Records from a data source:
◆ ◆ ◆

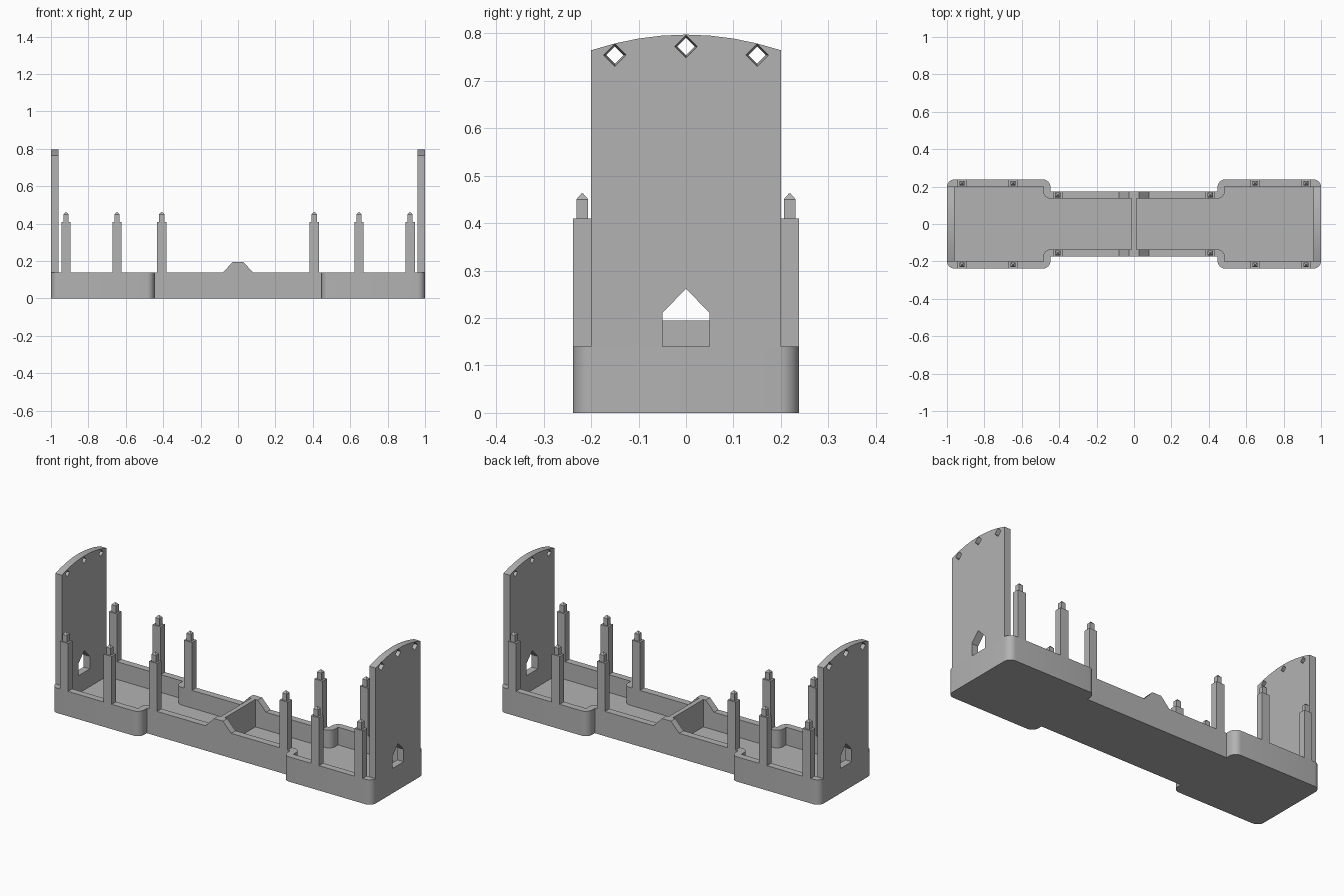
import bpy, math
from mathutils import Vector

cube = bpy.data.objects.get("Cube")
if cube:
    bpy.data.objects.remove(cube)

grey = bpy.data.materials.new("light grey")
grey.use_nodes = True
COLOUR = (0.45, 0.45, 0.45, 1)
grey.diffuse_color = COLOUR
grey.node_tree.nodes["Principled BSDF"].inputs["Base Color"].default_value = COLOUR

WALL_TOP = 0.14
FLOOR = 0.04


def loft(name, rings):
    """Solid through rings of equally many points, capped at both ends."""
    n = len(rings[0])
    verts = [p for ring in rings for p in ring]
    faces = [list(range(n))[::-1], [len(verts) - n + i for i in range(n)]]
    for k in range(len(rings) - 1):
        for i in range(n):
            j = (i + 1) % n
            faces.append([k * n + i, k * n + j, (k + 1) * n + j, (k + 1) * n + i])
    mesh = bpy.data.meshes.new(name)
    mesh.from_pydata(verts, [], faces)
    # Turn inside-out solids the right way round
    volume = 0
    for f in faces:
        a = Vector(verts[f[0]])
        for i in range(1, len(f) - 1):
            volume += a.dot(Vector(verts[f[i]]).cross(Vector(verts[f[i + 1]])))
    if volume < 0:
        mesh.flip_normals()
    mesh.materials.append(grey)
    obj = bpy.data.objects.new(name, mesh)
    bpy.context.collection.objects.link(obj)
    return obj


def prism(name, outline, axis, lo, hi):
    """Extrude a 2D outline along the x, y or z axis."""
    place = {"x": lambda a, b, d: (d, a, b),
             "y": lambda a, b, d: (a, d, b),
             "z": lambda a, b, d: (a, b, d)}[axis]
    return loft(name, [[place(a, b, d) for a, b in outline] for d in (lo, hi)])


def rounded(corners, steps=8):
    """Outline from (x, y, radius) corners, all of them right angles."""
    points = []
    for i, (x, y, r) in enumerate(corners):
        p = Vector((x, y))
        if r == 0:
            points.append(p)
            continue
        a = (Vector(corners[i - 1][:2]) - p).normalized()
        b = (Vector(corners[(i + 1) % len(corners)][:2]) - p).normalized()
        for k in range(steps + 1):
            t = math.pi / 2 * k / steps
            points.append(p + r * (a + b - b * math.cos(t) - a * math.sin(t)))
    return points


def cut(target, cutters):
    for cutter in cutters:
        mod = target.modifiers.new("cut", "BOOLEAN")
        mod.operation = "DIFFERENCE"
        mod.solver = "EXACT"
        mod.object = cutter
    bpy.context.view_layer.update()
    graph = bpy.context.evaluated_depsgraph_get()
    result = bpy.data.meshes.new_from_object(target.evaluated_get(graph))
    target.modifiers.clear()
    target.data = result
    for cutter in cutters:
        bpy.data.objects.remove(cutter)


def smooth(obj):
    bpy.ops.object.select_all(action="DESELECT")
    obj.select_set(True)
    bpy.context.view_layer.objects.active = obj
    bpy.ops.object.shade_smooth_by_angle(angle=math.radians(25))


# Tray: wide ends, narrow middle, two pockets with a divider between them
quarter = [(1, 0.238, 0.04), (0.447, 0.238, 0.04), (0.447, 0.175, 0)]
half = quarter + [(-x, y, r) for x, y, r in reversed(quarter)]
outline = half + [(x, -y, r) for x, y, r in reversed(half)]
tray = prism("tray", rounded(outline), "z", 0, WALL_TOP)

pocket = [(0.96, 0.2, 0), (0.485, 0.2, 0), (0.485, 0.136, 0.038), (0.013, 0.136, 0)]
pocket += [(x, -y, r) for x, y, r in reversed(pocket)]
cut(tray, [prism("pocket_cutter", [(s * p.x, p.y) for p in rounded(pocket)],
                 "z", FLOOR, 0.3) for s in (1, -1)])
smooth(tray)

# Raised middle: sloped humps on both walls, joined by the divider
hump = [(-0.08, WALL_TOP), (0.08, WALL_TOP), (0.028, 0.195), (-0.028, 0.195)]
for side, s in (("front", -1), ("back", 1)):
    prism(side + "_hump", hump, "y", s * 0.136, s * 0.175)
divider = [(-0.013, WALL_TOP), (0.013, WALL_TOP), (0.013, 0.195), (-0.013, 0.195)]
prism("divider_top", divider, "y", -0.136, 0.136)

# End panels with an arched top, a house-shaped opening and flared diamond holes
SEGMENTS = 8
arch = []
for i in range(SEGMENTS + 1):
    t = 1 - 2 * i / SEGMENTS
    arch.append((0.2 * t, 0.797 - 0.033 * t * t))
panel_outline = [(-0.2, WALL_TOP), (0.2, WALL_TOP)] + arch
house = [(-0.05, 0.1), (0.05, 0.1), (0.05, 0.21), (0, 0.262), (-0.05, 0.21)]


def diamond(x, y, z, h):
    return [(x, y + h, z), (x, y, z + h), (x, y - h, z), (x, y, z - h)]


for side, s in (("left", 1), ("right", -1)):
    panel = prism(side + "_end_panel", panel_outline, "x", s * 0.96, s)
    cutters = [prism("opening_cutter", house, "x", s * 0.9, s * 1.1)]
    for y, z in ((-0.15, 0.754), (0, 0.772), (0.15, 0.754)):
        cutters.append(loft("hole_cutter", [diamond(s * 0.95, y, z, 0.017),
                                            diamond(s * 1.001, y, z, 0.024)]))
    cut(panel, cutters)
    smooth(panel)

# Posts on the walls, each with a narrower pointed peg
STAGES = [(0.025, 0.0195, WALL_TOP), (0.025, 0.0195, 0.41), (0.014, 0.0125, 0.41),
          (0.014, 0.0125, 0.45), (0.002, 0.002, 0.462)]
for place, px, py in (("outer", 0.92, 0.2185), ("middle", 0.647, 0.2185),
                      ("inner", 0.408, 0.1555)):
    for side, sx in (("left", 1), ("right", -1)):
        for face, sy in (("front", -1), ("back", 1)):
            x, y = sx * px, sy * py
            loft(f"{face}_{side}_{place}_post",
                 [[(x - w, y - d, z), (x + w, y - d, z), (x + w, y + d, z), (x - w, y + d, z)]
                  for w, d, z in STAGES])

◆ ◆ ◆

» **HOW TO COMPLETE THIS TASK**:
Restate the data word for word, minus any images.

» **TASK SOLUTION**:
import bpy, math
from mathutils import Vector

cube = bpy.data.objects.get("Cube")
if cube:
    bpy.data.objects.remove(cube)

grey = bpy.data.materials.new("light grey")
grey.use_nodes = True
COLOUR = (0.45, 0.45, 0.45, 1)
grey.diffuse_color = COLOUR
grey.node_tree.nodes["Principled BSDF"].inputs["Base Color"].default_value = COLOUR

WALL_TOP = 0.14
FLOOR = 0.04


def loft(name, rings):
    """Solid through rings of equally many points, capped at both ends."""
    n = len(rings[0])
    verts = [p for ring in rings for p in ring]
    faces = [list(range(n))[::-1], [len(verts) - n + i for i in range(n)]]
    for k in range(len(rings) - 1):
        for i in range(n):
            j = (i + 1) % n
            faces.append([k * n + i, k * n + j, (k + 1) * n + j, (k + 1) * n + i])
    mesh = bpy.data.meshes.new(name)
    mesh.from_pydata(verts, [], faces)
    # Turn inside-out solids the right way round
    volume = 0
    for f in faces:
        a = Vector(verts[f[0]])
        for i in range(1, len(f) - 1):
            volume += a.dot(Vector(verts[f[i]]).cross(Vector(verts[f[i + 1]])))
    if volume < 0:
        mesh.flip_normals()
    mesh.materials.append(grey)
    obj = bpy.data.objects.new(name, mesh)
    bpy.context.collection.objects.link(obj)
    return obj


def prism(name, outline, axis, lo, hi):
    """Extrude a 2D outline along the x, y or z axis."""
    place = {"x": lambda a, b, d: (d, a, b),
             "y": lambda a, b, d: (a, d, b),
             "z": lambda a, b, d: (a, b, d)}[axis]
    return loft(name, [[place(a, b, d) for a, b in outline] for d in (lo, hi)])


def rounded(corners, steps=8):
    """Outline from (x, y, radius) corners, all of them right angles."""
    points = []
    for i, (x, y, r) in enumerate(corners):
        p = Vector((x, y))
        if r == 0:
            points.append(p)
            continue
        a = (Vector(corners[i - 1][:2]) - p).normalized()
        b = (Vector(corners[(i + 1) % len(corners)][:2]) - p).normalized()
        for k in range(steps + 1):
            t = math.pi / 2 * k / steps
            points.append(p + r * (a + b - b * math.cos(t) - a * math.sin(t)))
    return points


def cut(target, cutters):
    for cutter in cutters:
        mod = target.modifiers.new("cut", "BOOLEAN")
        mod.operation = "DIFFERENCE"
        mod.solver = "EXACT"
        mod.object = cutter
    bpy.context.view_layer.update()
    graph = bpy.context.evaluated_depsgraph_get()
    result = bpy.data.meshes.new_from_object(target.evaluated_get(graph))
    target.modifiers.clear()
    target.data = result
    for cutter in cutters:
        bpy.data.objects.remove(cutter)


def smooth(obj):
    bpy.ops.object.select_all(action="DESELECT")
    obj.select_set(True)
    bpy.context.view_layer.objects.active = obj
    bpy.ops.object.shade_smooth_by_angle(angle=math.radians(25))


# Tray: wide ends, narrow middle, two pockets with a divider between them
quarter = [(1, 0.238, 0.04), (0.447, 0.238, 0.04), (0.447, 0.175, 0)]
half = quarter + [(-x, y, r) for x, y, r in reversed(quarter)]
outline = half + [(x, -y, r) for x, y, r in reversed(half)]
tray = prism("tray", rounded(outline), "z", 0, WALL_TOP)

pocket = [(0.96, 0.2, 0), (0.485, 0.2, 0), (0.485, 0.136, 0.038), (0.013, 0.136, 0)]
pocket += [(x, -y, r) for x, y, r in reversed(pocket)]
cut(tray, [prism("pocket_cutter", [(s * p.x, p.y) for p in rounded(pocket)],
                 "z", FLOOR, 0.3) for s in (1, -1)])
smooth(tray)

# Raised middle: sloped humps on both walls, joined by the divider
hump = [(-0.08, WALL_TOP), (0.08, WALL_TOP), (0.028, 0.195), (-0.028, 0.195)]
for side, s in (("front", -1), ("back", 1)):
    prism(side + "_hump", hump, "y", s * 0.136, s * 0.175)
divider = [(-0.013, WALL_TOP), (0.013, WALL_TOP), (0.013, 0.195), (-0.013, 0.195)]
prism("divider_top", divider, "y", -0.136, 0.136)

# End panels with an arched top, a house-shaped opening and flared diamond holes
SEGMENTS = 8
arch = []
for i in range(SEGMENTS + 1):
    t = 1 - 2 * i / SEGMENTS
    arch.append((0.2 * t, 0.797 - 0.033 * t * t))
panel_outline = [(-0.2, WALL_TOP), (0.2, WALL_TOP)] + arch
house = [(-0.05, 0.1), (0.05, 0.1), (0.05, 0.21), (0, 0.262), (-0.05, 0.21)]


def diamond(x, y, z, h):
    return [(x, y + h, z), (x, y, z + h), (x, y - h, z), (x, y, z - h)]


for side, s in (("left", 1), ("right", -1)):
    panel = prism(side + "_end_panel", panel_outline, "x", s * 0.96, s)
    cutters = [prism("opening_cutter", house, "x", s * 0.9, s * 1.1)]
    for y, z in ((-0.15, 0.754), (0, 0.772), (0.15, 0.754)):
        cutters.append(loft("hole_cutter", [diamond(s * 0.95, y, z, 0.017),
                                            diamond(s * 1.001, y, z, 0.024)]))
    cut(panel, cutters)
    smooth(panel)

# Posts on the walls, each with a narrower pointed peg
STAGES = [(0.025, 0.0195, WALL_TOP), (0.025, 0.0195, 0.41), (0.014, 0.0125, 0.41),
          (0.014, 0.0125, 0.45), (0.002, 0.002, 0.462)]
for place, px, py in (("outer", 0.92, 0.2185), ("middle", 0.647, 0.2185),
                      ("inner", 0.408, 0.1555)):
    for side, sx in (("left", 1), ("right", -1)):
        for face, sy in (("front", -1), ("back", 1)):
            x, y = sx * px, sy * py
            loft(f"{face}_{side}_{place}_post",
                 [[(x - w, y - d, z), (x + w, y - d, z), (x + w, y + d, z), (x - w, y + d, z)]
                  for w, d, z in STAGES])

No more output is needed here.